[[ Records supplied, beginning ]]

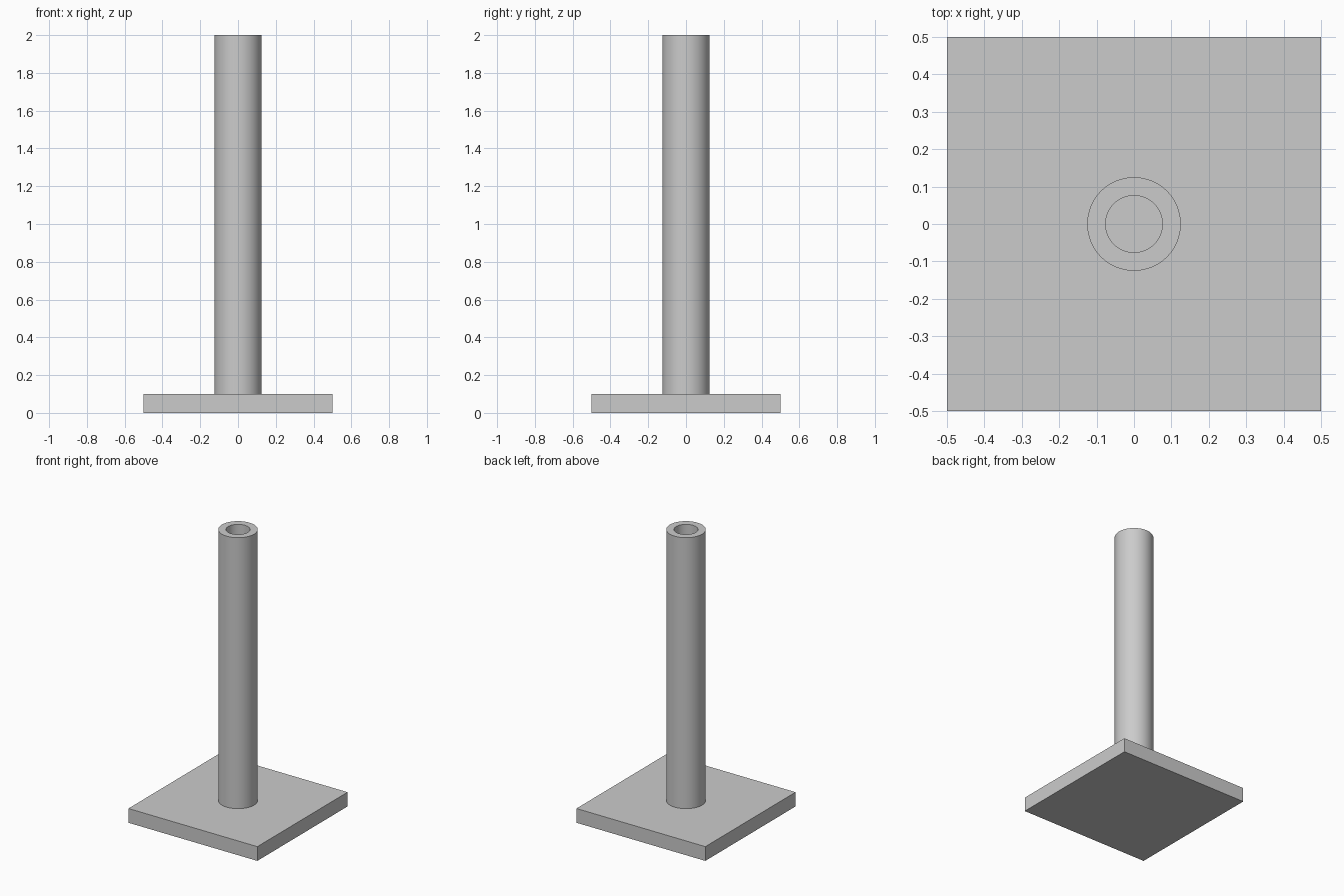
import bpy
import bmesh
import math

cube = bpy.data.objects.get("Cube")
if cube:
    bpy.data.objects.remove(cube, do_unlink=True)

PLATE_SIZE, PLATE_TOP = 1.0, 0.1
POST_TOP, OUTER_R, BORE_R = 2.0, 0.125, 0.076
SEGMENTS = 96

grey = bpy.data.materials.new("plain grey")
grey.use_nodes = True
colour = (0.6, 0.6, 0.6, 1)
grey.diffuse_color = colour
grey.node_tree.nodes["Principled BSDF"].inputs["Base Color"].default_value = colour


def add_part(name, bm):
    bmesh.ops.recalc_face_normals(bm, faces=bm.faces)
    mesh = bpy.data.meshes.new(name)
    bm.to_mesh(mesh)
    bm.free()
    mesh.materials.append(grey)
    obj = bpy.data.objects.new(name, mesh)
    bpy.context.collection.objects.link(obj)
    return obj


# Square base plate
bm = bmesh.new()
bmesh.ops.create_cube(bm, size=1)
bmesh.ops.scale(bm, vec=(PLATE_SIZE, PLATE_SIZE, PLATE_TOP), verts=bm.verts)
bmesh.ops.translate(bm, vec=(0, 0, PLATE_TOP / 2), verts=bm.verts)
add_part("base_plate", bm)

# Hollow round post: a wall section spun around the vertical axis
bm = bmesh.new()
section = [(OUTER_R, PLATE_TOP), (OUTER_R, POST_TOP), (BORE_R, POST_TOP), (BORE_R, PLATE_TOP)]
verts = [bm.verts.new((r, 0, z)) for r, z in section]
edges = [bm.edges.new((verts[i], verts[(i + 1) % 4])) for i in range(4)]
bmesh.ops.spin(bm, geom=verts + edges, cent=(0, 0, 0), axis=(0, 0, 1),
               angle=math.tau, steps=SEGMENTS, use_merge=True)
bmesh.ops.remove_doubles(bm, verts=bm.verts, dist=0.0001)
post = add_part("hollow_post", bm)

# Smooth the round walls and keep the rims sharp
bpy.ops.object.select_all(action="DESELECT")
post.select_set(True)
bpy.context.view_layer.objects.active = post
bpy.ops.object.shade_smooth_by_angle(angle=math.radians(30))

[[ Records supplied, end ]]

### What needs to be done:
Write out, word for word, the line containing "PLATE_SIZE, PLATE_TOP), verts=bm.verts)" and every line after it to the end of the data above.

### Exercise output:
bmesh.ops.scale(bm, vec=(PLATE_SIZE, PLATE_SIZE, PLATE_TOP), verts=bm.verts)
bmesh.ops.translate(bm, vec=(0, 0, PLATE_TOP / 2), verts=bm.verts)
add_part("base_plate", bm)

# Hollow round post: a wall section spun around the vertical axis
bm = bmesh.new()
section = [(OUTER_R, PLATE_TOP), (OUTER_R, POST_TOP), (BORE_R, POST_TOP), (BORE_R, PLATE_TOP)]
verts = [bm.verts.new((r, 0, z)) for r, z in section]
edges = [bm.edges.new((verts[i], verts[(i + 1) % 4])) for i in range(4)]
bmesh.ops.spin(bm, geom=verts + edges, cent=(0, 0, 0), axis=(0, 0, 1),
               angle=math.tau, steps=SEGMENTS, use_merge=True)
bmesh.ops.remove_doubles(bm, verts=bm.verts, dist=0.0001)
post = add_part("hollow_post", bm)

# Smooth the round walls and keep the rims sharp
bpy.ops.object.select_all(action="DESELECT")
post.select_set(True)
bpy.context.view_layer.objects.active = post
bpy.ops.object.shade_smooth_by_angle(angle=math.radians(30))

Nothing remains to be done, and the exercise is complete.